Items listed in a dataset
* * * * *

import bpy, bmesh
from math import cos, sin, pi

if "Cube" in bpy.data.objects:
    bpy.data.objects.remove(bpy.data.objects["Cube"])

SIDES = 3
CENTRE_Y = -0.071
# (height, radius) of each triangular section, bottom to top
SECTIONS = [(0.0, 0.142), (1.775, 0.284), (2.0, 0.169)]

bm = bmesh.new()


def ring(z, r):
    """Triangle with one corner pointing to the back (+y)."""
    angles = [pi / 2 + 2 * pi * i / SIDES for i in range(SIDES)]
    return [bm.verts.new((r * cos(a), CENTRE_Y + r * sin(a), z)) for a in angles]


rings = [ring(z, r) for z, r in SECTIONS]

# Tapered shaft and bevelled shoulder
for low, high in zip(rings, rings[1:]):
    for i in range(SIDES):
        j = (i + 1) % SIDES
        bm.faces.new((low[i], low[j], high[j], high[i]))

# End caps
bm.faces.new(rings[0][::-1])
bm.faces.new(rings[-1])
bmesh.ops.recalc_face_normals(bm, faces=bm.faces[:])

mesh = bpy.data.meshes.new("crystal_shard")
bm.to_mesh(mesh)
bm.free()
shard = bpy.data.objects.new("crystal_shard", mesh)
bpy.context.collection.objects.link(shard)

* * * * *

#### Task details
Reproduce exactly, please, only the lines from the start of the data above to the line that contains "with one corner", with both ends kept.

#### Response to the task
import bpy, bmesh
from math import cos, sin, pi

if "Cube" in bpy.data.objects:
    bpy.data.objects.remove(bpy.data.objects["Cube"])

SIDES = 3
CENTRE_Y = -0.071
# (height, radius) of each triangular section, bottom to top
SECTIONS = [(0.0, 0.142), (1.775, 0.284), (2.0, 0.169)]

bm = bmesh.new()


def ring(z, r):
    """Triangle with one corner pointing to the back (+y)."""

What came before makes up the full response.